[Records from a data source]
=== Begin Enclosure ===
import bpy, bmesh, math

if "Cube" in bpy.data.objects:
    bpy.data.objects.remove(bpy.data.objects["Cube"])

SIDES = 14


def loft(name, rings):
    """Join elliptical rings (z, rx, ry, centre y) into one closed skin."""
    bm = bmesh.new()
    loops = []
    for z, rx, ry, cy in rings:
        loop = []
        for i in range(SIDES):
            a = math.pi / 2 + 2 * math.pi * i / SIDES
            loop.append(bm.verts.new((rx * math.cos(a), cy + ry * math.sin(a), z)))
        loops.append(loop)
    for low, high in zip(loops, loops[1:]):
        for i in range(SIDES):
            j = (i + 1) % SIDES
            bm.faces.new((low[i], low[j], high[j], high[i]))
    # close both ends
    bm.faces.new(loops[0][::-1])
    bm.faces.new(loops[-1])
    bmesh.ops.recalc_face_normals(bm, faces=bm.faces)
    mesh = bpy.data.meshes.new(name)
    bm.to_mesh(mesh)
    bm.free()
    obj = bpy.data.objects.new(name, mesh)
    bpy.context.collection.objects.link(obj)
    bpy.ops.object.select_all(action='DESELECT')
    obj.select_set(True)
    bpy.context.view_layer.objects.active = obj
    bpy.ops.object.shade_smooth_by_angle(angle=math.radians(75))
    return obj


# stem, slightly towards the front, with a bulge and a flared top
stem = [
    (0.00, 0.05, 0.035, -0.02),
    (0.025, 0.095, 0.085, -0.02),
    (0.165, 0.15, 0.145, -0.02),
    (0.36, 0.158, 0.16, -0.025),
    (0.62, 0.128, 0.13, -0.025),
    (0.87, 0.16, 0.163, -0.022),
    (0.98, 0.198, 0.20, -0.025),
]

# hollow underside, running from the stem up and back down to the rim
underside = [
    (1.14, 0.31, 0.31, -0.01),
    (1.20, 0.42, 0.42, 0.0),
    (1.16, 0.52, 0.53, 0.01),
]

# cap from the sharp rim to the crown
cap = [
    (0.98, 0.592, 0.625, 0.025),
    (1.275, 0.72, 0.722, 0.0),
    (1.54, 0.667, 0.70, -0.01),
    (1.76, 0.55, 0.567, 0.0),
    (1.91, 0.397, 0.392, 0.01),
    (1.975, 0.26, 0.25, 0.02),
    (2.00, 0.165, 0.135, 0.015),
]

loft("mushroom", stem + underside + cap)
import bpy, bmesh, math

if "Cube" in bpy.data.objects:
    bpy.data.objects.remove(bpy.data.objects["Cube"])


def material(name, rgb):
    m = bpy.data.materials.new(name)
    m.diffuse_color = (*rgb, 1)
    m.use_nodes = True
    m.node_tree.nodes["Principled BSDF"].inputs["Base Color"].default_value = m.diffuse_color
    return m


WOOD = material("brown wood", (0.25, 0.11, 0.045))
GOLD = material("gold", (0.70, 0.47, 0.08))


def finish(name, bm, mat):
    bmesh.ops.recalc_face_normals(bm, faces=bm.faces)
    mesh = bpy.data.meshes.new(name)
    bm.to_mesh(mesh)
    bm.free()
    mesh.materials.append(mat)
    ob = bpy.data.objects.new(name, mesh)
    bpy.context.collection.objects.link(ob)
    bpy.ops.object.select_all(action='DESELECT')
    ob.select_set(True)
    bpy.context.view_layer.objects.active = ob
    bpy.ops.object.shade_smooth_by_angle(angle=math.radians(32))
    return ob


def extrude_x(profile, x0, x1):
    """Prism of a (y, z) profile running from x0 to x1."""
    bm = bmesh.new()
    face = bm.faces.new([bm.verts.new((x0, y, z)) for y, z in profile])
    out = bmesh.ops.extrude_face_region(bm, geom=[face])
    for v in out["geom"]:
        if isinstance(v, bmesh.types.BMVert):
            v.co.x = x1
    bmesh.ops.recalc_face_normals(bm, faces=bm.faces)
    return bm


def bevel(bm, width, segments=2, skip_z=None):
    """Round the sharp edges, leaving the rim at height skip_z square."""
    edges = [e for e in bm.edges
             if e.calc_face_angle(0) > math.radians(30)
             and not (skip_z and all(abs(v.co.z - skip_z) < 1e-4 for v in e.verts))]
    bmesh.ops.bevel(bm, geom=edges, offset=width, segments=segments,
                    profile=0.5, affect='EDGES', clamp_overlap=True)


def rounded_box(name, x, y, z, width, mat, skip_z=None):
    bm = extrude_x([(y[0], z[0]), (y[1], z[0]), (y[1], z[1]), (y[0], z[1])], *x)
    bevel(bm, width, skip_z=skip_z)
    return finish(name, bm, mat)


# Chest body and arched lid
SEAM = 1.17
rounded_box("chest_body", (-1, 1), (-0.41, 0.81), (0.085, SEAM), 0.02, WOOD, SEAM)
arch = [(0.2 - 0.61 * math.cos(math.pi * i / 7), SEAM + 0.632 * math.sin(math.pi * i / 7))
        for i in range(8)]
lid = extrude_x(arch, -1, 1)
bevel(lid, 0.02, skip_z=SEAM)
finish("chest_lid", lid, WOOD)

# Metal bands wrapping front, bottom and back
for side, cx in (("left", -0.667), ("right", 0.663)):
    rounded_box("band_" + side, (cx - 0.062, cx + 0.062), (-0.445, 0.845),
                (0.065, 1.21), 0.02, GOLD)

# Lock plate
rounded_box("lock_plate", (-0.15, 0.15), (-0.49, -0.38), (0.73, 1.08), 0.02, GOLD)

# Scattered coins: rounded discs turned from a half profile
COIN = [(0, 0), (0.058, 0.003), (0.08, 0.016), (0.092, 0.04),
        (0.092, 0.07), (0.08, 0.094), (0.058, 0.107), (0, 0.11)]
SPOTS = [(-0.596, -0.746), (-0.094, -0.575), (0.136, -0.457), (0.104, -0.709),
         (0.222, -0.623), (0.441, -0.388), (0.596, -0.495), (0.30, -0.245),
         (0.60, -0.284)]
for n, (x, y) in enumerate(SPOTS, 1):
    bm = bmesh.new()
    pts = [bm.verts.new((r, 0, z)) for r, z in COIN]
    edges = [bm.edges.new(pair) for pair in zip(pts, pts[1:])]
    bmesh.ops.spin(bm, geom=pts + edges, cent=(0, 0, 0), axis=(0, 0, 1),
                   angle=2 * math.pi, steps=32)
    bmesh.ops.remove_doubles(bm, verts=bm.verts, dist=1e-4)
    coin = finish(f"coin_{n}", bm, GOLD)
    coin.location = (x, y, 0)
=== End Enclosure ===
From the first line to the last, return the data exactly.

- _Answer box_:
import bpy, bmesh, math

if "Cube" in bpy.data.objects:
    bpy.data.objects.remove(bpy.data.objects["Cube"])

SIDES = 14


def loft(name, rings):
    """Join elliptical rings (z, rx, ry, centre y) into one closed skin."""
    bm = bmesh.new()
    loops = []
    for z, rx, ry, cy in rings:
        loop = []
        for i in range(SIDES):
            a = math.pi / 2 + 2 * math.pi * i / SIDES
            loop.append(bm.verts.new((rx * math.cos(a), cy + ry * math.sin(a), z)))
        loops.append(loop)
    for low, high in zip(loops, loops[1:]):
        for i in range(SIDES):
            j = (i + 1) % SIDES
            bm.faces.new((low[i], low[j], high[j], high[i]))
    # close both ends
    bm.faces.new(loops[0][::-1])
    bm.faces.new(loops[-1])
    bmesh.ops.recalc_face_normals(bm, faces=bm.faces)
    mesh = bpy.data.meshes.new(name)
    bm.to_mesh(mesh)
    bm.free()
    obj = bpy.data.objects.new(name, mesh)
    bpy.context.collection.objects.link(obj)
    bpy.ops.object.select_all(action='DESELECT')
    obj.select_set(True)
    bpy.context.view_layer.objects.active = obj
    bpy.ops.object.shade_smooth_by_angle(angle=math.radians(75))
    return obj


# stem, slightly towards the front, with a bulge and a flared top
stem = [
    (0.00, 0.05, 0.035, -0.02),
    (0.025, 0.095, 0.085, -0.02),
    (0.165, 0.15, 0.145, -0.02),
    (0.36, 0.158, 0.16, -0.025),
    (0.62, 0.128, 0.13, -0.025),
    (0.87, 0.16, 0.163, -0.022),
    (0.98, 0.198, 0.20, -0.025),
]

# hollow underside, running from the stem up and back down to the rim
underside = [
    (1.14, 0.31, 0.31, -0.01),
    (1.20, 0.42, 0.42, 0.0),
    (1.16, 0.52, 0.53, 0.01),
]

# cap from the sharp rim to the crown
cap = [
    (0.98, 0.592, 0.625, 0.025),
    (1.275, 0.72, 0.722, 0.0),
    (1.54, 0.667, 0.70, -0.01),
    (1.76, 0.55, 0.567, 0.0),
    (1.91, 0.397, 0.392, 0.01),
    (1.975, 0.26, 0.25, 0.02),
    (2.00, 0.165, 0.135, 0.015),
]

loft("mushroom", stem + underside + cap)
import bpy, bmesh, math

if "Cube" in bpy.data.objects:
    bpy.data.objects.remove(bpy.data.objects["Cube"])


def material(name, rgb):
    m = bpy.data.materials.new(name)
    m.diffuse_color = (*rgb, 1)
    m.use_nodes = True
    m.node_tree.nodes["Principled BSDF"].inputs["Base Color"].default_value = m.diffuse_color
    return m


WOOD = material("brown wood", (0.25, 0.11, 0.045))
GOLD = material("gold", (0.70, 0.47, 0.08))


def finish(name, bm, mat):
    bmesh.ops.recalc_face_normals(bm, faces=bm.faces)
    mesh = bpy.data.meshes.new(name)
    bm.to_mesh(mesh)
    bm.free()
    mesh.materials.append(mat)
    ob = bpy.data.objects.new(name, mesh)
    bpy.context.collection.objects.link(ob)
    bpy.ops.object.select_all(action='DESELECT')
    ob.select_set(True)
    bpy.context.view_layer.objects.active = ob
    bpy.ops.object.shade_smooth_by_angle(angle=math.radians(32))
    return ob


def extrude_x(profile, x0, x1):
    """Prism of a (y, z) profile running from x0 to x1."""
    bm = bmesh.new()
    face = bm.faces.new([bm.verts.new((x0, y, z)) for y, z in profile])
    out = bmesh.ops.extrude_face_region(bm, geom=[face])
    for v in out["geom"]:
        if isinstance(v, bmesh.types.BMVert):
            v.co.x = x1
    bmesh.ops.recalc_face_normals(bm, faces=bm.faces)
    return bm


def bevel(bm, width, segments=2, skip_z=None):
    """Round the sharp edges, leaving the rim at height skip_z square."""
    edges = [e for e in bm.edges
             if e.calc_face_angle(0) > math.radians(30)
             and not (skip_z and all(abs(v.co.z - skip_z) < 1e-4 for v in e.verts))]
    bmesh.ops.bevel(bm, geom=edges, offset=width, segments=segments,
                    profile=0.5, affect='EDGES', clamp_overlap=True)


def rounded_box(name, x, y, z, width, mat, skip_z=None):
    bm = extrude_x([(y[0], z[0]), (y[1], z[0]), (y[1], z[1]), (y[0], z[1])], *x)
    bevel(bm, width, skip_z=skip_z)
    return finish(name, bm, mat)


# Chest body and arched lid
SEAM = 1.17
rounded_box("chest_body", (-1, 1), (-0.41, 0.81), (0.085, SEAM), 0.02, WOOD, SEAM)
arch = [(0.2 - 0.61 * math.cos(math.pi * i / 7), SEAM + 0.632 * math.sin(math.pi * i / 7))
        for i in range(8)]
lid = extrude_x(arch, -1, 1)
bevel(lid, 0.02, skip_z=SEAM)
finish("chest_lid", lid, WOOD)

# Metal bands wrapping front, bottom and back
for side, cx in (("left", -0.667), ("right", 0.663)):
    rounded_box("band_" + side, (cx - 0.062, cx + 0.062), (-0.445, 0.845),
                (0.065, 1.21), 0.02, GOLD)

# Lock plate
rounded_box("lock_plate", (-0.15, 0.15), (-0.49, -0.38), (0.73, 1.08), 0.02, GOLD)

# Scattered coins: rounded discs turned from a half profile
COIN = [(0, 0), (0.058, 0.003), (0.08, 0.016), (0.092, 0.04),
        (0.092, 0.07), (0.08, 0.094), (0.058, 0.107), (0, 0.11)]
SPOTS = [(-0.596, -0.746), (-0.094, -0.575), (0.136, -0.457), (0.104, -0.709),
         (0.222, -0.623), (0.441, -0.388), (0.596, -0.495), (0.30, -0.245),
         (0.60, -0.284)]
for n, (x, y) in enumerate(SPOTS, 1):
    bm = bmesh.new()
    pts = [bm.verts.new((r, 0, z)) for r, z in COIN]
    edges = [bm.edges.new(pair) for pair in zip(pts, pts[1:])]
    bmesh.ops.spin(bm, geom=pts + edges, cent=(0, 0, 0), axis=(0, 0, 1),
                   angle=2 * math.pi, steps=32)
    bmesh.ops.remove_doubles(bm, verts=bm.verts, dist=1e-4)
    coin = finish(f"coin_{n}", bm, GOLD)
    coin.location = (x, y, 0)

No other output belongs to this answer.